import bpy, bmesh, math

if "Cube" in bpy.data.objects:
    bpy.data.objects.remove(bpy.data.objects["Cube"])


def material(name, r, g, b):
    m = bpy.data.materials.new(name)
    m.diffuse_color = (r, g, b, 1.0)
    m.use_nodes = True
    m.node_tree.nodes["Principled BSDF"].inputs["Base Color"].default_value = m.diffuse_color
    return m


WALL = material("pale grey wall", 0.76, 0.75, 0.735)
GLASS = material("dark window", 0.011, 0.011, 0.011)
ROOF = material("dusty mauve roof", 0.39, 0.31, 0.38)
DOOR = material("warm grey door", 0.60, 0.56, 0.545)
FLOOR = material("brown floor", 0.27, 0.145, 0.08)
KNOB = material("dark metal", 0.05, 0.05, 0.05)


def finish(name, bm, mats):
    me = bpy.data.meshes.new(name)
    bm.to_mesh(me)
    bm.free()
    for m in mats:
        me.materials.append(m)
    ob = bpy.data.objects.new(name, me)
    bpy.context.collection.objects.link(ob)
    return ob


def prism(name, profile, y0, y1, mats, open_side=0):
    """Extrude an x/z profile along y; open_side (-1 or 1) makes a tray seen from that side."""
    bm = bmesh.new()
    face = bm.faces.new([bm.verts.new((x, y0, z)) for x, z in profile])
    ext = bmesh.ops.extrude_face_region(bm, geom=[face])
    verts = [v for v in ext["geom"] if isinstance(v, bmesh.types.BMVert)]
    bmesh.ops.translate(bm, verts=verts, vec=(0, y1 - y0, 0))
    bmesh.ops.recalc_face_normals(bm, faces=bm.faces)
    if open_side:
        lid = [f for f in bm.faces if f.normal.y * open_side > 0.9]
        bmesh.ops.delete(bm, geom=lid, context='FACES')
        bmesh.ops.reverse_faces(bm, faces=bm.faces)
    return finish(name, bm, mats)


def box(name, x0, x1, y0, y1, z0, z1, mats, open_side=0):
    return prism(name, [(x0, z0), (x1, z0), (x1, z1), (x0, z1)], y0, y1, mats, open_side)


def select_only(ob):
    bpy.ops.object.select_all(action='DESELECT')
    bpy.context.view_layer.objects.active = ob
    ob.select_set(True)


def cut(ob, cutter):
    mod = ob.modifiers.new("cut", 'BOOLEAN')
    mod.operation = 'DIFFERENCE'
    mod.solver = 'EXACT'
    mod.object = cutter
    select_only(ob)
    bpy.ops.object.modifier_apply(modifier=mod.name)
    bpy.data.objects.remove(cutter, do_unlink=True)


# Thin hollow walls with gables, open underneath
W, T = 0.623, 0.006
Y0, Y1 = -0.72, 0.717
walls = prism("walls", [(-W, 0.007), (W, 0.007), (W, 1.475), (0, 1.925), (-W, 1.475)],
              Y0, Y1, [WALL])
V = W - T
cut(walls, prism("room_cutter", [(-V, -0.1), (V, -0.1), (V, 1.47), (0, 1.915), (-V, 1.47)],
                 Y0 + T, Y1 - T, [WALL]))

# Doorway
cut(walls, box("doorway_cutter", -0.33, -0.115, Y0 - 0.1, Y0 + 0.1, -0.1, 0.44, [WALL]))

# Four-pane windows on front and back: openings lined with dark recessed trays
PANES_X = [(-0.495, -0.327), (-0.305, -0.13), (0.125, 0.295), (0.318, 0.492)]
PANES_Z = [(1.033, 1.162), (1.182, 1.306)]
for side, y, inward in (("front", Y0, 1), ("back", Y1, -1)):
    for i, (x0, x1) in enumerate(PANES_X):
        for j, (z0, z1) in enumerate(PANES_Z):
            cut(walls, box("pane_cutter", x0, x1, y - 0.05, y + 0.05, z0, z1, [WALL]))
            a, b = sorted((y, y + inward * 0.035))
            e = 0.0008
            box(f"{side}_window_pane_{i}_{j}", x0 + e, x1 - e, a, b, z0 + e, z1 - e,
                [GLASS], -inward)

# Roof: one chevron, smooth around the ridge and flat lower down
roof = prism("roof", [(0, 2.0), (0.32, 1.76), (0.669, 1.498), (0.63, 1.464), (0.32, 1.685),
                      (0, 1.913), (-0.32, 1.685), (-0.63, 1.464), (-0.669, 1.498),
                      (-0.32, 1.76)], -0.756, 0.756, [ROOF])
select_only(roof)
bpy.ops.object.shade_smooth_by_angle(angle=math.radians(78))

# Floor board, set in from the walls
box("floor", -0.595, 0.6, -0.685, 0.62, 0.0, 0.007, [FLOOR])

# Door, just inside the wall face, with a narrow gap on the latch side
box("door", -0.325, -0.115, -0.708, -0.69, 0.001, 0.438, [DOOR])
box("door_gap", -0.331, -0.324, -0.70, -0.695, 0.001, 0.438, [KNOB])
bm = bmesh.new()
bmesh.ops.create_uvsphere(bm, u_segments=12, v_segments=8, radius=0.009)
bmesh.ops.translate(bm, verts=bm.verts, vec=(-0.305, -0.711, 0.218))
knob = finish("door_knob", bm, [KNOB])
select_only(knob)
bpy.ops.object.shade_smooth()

---

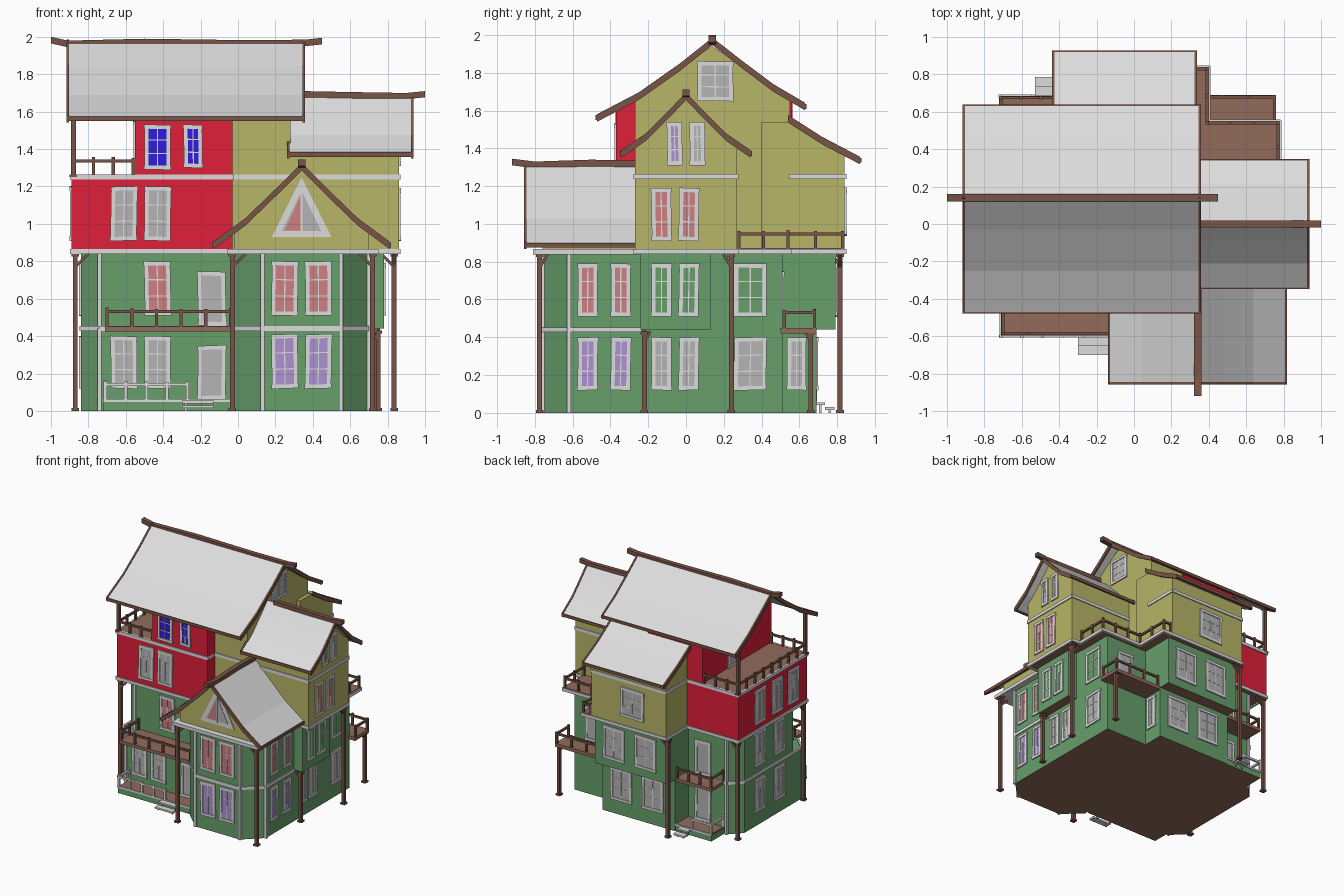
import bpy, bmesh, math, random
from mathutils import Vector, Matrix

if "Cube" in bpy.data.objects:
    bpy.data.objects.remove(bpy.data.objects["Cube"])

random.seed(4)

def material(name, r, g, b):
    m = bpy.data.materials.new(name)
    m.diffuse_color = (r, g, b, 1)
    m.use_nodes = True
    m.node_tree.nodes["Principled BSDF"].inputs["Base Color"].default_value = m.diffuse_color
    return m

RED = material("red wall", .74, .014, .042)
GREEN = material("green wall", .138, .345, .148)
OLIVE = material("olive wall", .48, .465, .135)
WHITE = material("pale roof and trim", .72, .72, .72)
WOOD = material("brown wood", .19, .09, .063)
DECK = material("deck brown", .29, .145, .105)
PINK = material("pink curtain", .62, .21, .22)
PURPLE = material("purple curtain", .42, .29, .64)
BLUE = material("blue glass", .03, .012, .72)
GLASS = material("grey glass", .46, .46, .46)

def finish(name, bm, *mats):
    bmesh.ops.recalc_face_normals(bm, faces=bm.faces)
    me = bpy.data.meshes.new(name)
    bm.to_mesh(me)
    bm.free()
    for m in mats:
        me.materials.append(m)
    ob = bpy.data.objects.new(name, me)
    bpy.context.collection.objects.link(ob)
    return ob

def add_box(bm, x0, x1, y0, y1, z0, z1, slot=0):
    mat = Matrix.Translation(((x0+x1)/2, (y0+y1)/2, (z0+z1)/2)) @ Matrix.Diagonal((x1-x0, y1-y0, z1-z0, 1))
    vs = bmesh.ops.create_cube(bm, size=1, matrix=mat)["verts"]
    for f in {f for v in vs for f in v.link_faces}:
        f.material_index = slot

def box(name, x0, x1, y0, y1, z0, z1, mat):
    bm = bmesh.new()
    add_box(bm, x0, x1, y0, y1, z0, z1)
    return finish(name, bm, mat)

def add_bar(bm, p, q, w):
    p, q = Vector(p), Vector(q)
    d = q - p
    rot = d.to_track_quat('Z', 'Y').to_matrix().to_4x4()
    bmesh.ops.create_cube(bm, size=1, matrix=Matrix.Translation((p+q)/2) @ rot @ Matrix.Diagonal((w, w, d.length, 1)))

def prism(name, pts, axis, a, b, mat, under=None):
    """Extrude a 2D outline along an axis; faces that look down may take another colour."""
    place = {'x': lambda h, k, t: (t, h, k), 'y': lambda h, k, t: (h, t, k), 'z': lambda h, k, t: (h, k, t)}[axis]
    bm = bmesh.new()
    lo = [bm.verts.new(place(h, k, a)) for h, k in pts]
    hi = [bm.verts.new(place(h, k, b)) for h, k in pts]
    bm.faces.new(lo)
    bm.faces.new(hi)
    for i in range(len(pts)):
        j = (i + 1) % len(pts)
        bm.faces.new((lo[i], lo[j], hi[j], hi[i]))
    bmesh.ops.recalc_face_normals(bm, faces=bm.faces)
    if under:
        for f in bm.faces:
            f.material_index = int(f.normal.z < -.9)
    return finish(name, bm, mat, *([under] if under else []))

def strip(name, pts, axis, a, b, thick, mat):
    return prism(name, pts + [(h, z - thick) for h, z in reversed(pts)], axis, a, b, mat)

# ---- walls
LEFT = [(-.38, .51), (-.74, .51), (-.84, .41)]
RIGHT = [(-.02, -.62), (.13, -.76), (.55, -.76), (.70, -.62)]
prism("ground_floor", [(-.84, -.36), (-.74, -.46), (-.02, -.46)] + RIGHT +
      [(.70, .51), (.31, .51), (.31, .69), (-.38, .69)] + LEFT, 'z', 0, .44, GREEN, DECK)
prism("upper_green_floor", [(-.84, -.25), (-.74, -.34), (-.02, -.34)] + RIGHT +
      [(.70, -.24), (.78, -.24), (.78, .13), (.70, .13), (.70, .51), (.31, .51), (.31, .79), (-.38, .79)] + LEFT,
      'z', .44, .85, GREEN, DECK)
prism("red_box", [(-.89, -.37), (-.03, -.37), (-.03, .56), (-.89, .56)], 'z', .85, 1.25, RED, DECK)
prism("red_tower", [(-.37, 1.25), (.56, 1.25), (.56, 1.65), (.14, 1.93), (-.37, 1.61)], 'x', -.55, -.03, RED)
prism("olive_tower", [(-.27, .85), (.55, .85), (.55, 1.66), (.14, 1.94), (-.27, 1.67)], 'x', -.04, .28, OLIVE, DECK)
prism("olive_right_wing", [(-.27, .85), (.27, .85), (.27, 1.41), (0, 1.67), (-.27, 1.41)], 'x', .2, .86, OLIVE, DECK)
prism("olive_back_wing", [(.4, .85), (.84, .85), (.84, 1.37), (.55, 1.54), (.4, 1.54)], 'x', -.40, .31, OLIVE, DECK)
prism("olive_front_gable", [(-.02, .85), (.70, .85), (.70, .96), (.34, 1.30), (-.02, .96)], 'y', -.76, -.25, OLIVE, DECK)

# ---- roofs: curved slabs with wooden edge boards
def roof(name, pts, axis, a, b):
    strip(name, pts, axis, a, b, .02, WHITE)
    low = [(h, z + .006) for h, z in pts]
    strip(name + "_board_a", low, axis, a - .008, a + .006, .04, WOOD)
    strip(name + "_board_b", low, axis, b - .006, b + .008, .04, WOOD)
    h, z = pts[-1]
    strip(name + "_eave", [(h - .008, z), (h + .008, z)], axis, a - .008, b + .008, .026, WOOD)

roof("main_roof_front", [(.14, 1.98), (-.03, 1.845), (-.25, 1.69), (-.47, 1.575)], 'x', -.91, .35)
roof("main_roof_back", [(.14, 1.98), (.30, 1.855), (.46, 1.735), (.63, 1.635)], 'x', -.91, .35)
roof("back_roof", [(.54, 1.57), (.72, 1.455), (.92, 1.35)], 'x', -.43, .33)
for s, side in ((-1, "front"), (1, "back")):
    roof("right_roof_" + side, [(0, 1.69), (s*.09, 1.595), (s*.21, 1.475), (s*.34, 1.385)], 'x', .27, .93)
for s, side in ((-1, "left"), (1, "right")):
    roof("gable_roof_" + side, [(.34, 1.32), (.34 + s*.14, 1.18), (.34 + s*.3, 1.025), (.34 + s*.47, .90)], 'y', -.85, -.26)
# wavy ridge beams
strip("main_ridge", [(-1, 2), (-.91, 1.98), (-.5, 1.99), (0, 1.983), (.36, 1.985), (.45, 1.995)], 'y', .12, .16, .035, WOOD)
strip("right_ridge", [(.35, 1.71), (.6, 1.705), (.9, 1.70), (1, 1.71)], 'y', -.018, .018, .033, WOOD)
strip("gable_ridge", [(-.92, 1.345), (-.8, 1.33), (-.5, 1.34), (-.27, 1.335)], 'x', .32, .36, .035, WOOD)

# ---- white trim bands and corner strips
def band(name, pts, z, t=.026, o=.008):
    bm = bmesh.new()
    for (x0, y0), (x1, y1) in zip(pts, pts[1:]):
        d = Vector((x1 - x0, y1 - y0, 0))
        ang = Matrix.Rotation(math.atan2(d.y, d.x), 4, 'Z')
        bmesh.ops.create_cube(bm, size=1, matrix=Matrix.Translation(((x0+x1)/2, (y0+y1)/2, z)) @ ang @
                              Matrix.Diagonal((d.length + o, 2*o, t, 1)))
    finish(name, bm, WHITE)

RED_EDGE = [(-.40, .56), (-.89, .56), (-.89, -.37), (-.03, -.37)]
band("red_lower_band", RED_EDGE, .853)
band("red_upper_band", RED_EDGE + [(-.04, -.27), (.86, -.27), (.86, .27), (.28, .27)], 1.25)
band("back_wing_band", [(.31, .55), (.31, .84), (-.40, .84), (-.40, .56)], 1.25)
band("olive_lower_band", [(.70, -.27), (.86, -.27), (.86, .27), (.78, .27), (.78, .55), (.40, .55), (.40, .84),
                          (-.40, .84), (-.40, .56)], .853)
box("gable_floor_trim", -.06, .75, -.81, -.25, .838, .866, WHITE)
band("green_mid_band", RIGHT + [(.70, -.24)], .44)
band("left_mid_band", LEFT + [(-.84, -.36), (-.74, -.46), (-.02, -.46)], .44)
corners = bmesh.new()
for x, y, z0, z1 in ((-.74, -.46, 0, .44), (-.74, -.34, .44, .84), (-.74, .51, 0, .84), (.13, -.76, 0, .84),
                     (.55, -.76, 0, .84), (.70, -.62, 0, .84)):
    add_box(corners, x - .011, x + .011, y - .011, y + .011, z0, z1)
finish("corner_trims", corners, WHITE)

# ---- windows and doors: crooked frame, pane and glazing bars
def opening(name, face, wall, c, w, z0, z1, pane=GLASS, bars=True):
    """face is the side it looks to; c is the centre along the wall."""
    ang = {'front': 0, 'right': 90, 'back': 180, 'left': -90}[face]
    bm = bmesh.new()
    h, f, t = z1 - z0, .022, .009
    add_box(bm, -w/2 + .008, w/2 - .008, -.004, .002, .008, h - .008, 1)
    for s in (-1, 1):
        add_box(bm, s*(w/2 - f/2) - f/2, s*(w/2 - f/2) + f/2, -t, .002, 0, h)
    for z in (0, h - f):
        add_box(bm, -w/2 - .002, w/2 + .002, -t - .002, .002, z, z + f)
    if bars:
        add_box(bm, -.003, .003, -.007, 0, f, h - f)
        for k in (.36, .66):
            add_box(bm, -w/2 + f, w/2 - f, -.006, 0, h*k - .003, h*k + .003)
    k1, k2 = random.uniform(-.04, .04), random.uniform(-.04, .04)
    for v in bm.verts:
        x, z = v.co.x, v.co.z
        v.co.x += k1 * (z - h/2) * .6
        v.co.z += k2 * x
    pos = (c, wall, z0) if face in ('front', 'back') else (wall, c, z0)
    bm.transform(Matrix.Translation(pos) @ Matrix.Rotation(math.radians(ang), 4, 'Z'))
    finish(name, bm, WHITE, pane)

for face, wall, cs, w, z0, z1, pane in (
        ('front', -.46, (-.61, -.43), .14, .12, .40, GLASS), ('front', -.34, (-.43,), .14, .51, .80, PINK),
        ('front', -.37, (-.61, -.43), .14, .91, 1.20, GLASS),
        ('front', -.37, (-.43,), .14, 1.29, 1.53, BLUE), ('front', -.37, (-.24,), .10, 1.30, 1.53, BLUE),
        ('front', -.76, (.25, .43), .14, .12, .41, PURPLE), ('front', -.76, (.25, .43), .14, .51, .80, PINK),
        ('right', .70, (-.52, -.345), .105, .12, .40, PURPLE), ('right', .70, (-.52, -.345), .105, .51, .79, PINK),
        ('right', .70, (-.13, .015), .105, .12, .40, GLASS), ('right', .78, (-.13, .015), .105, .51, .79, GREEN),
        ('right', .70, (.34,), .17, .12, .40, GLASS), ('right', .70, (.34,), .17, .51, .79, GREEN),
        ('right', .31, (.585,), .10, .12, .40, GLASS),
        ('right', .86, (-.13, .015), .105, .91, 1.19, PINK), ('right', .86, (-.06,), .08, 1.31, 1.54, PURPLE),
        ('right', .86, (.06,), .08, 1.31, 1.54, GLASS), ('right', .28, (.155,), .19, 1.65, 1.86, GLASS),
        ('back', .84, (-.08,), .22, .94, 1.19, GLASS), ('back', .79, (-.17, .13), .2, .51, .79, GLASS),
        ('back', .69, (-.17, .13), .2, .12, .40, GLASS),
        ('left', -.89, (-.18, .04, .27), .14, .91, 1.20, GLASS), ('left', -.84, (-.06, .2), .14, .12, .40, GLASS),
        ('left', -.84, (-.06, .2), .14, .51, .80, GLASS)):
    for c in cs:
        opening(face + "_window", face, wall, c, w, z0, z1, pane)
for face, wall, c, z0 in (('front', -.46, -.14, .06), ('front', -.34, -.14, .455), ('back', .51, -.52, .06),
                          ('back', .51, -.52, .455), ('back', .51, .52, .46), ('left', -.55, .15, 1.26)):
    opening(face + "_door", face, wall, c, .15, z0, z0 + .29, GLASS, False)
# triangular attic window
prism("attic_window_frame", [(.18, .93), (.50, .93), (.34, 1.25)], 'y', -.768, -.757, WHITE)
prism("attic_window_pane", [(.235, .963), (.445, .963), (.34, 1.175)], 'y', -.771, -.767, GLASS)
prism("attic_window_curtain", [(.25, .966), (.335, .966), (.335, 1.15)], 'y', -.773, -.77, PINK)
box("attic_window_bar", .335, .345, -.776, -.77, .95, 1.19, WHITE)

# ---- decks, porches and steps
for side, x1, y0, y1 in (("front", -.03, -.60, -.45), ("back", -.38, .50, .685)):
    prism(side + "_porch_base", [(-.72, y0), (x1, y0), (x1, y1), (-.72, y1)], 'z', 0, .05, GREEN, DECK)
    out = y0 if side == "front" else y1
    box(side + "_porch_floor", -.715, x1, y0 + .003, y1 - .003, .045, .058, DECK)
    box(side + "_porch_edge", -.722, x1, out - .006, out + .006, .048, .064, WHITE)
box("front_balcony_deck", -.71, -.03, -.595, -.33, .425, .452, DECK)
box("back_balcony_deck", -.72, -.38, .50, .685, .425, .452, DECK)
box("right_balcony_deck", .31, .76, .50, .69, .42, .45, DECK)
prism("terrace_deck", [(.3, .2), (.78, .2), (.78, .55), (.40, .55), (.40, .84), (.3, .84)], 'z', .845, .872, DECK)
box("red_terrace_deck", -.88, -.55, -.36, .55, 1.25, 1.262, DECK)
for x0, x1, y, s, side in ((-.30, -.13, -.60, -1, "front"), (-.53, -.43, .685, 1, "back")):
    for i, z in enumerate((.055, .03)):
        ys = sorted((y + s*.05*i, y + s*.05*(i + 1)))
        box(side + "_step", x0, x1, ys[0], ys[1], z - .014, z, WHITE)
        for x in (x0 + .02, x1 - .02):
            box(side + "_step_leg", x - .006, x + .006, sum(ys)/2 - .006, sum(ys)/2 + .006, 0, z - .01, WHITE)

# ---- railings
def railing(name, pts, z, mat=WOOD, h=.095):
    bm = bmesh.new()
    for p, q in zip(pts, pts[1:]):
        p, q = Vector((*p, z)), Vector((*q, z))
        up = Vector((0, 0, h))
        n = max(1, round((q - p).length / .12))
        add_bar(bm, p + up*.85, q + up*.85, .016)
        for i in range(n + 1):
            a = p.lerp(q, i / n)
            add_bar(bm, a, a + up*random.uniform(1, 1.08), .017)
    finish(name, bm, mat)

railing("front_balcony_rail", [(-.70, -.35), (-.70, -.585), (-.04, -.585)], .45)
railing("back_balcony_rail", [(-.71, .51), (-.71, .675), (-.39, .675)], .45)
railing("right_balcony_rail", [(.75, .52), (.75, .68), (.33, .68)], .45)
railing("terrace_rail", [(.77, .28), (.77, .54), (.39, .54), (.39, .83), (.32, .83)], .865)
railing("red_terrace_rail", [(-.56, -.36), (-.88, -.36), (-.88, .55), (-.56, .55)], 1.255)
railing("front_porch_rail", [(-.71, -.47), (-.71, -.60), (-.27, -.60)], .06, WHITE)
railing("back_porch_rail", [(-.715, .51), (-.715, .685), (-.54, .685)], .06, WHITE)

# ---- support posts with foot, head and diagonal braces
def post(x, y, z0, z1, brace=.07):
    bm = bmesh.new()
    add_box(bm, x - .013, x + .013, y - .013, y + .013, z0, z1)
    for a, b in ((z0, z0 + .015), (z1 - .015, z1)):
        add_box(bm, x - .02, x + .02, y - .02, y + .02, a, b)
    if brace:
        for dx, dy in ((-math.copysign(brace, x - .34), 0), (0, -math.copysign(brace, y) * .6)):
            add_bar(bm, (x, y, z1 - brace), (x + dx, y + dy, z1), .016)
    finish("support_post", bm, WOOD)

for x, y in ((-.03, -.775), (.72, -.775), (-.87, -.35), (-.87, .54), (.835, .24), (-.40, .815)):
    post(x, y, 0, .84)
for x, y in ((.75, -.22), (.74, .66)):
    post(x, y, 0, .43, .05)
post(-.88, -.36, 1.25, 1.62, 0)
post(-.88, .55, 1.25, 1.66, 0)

### Exercise
Return each line from the entries above that includes "import".

### Task answer
import bpy, bmesh, math
import bpy, bmesh, math, random
from mathutils import Vector, Matrix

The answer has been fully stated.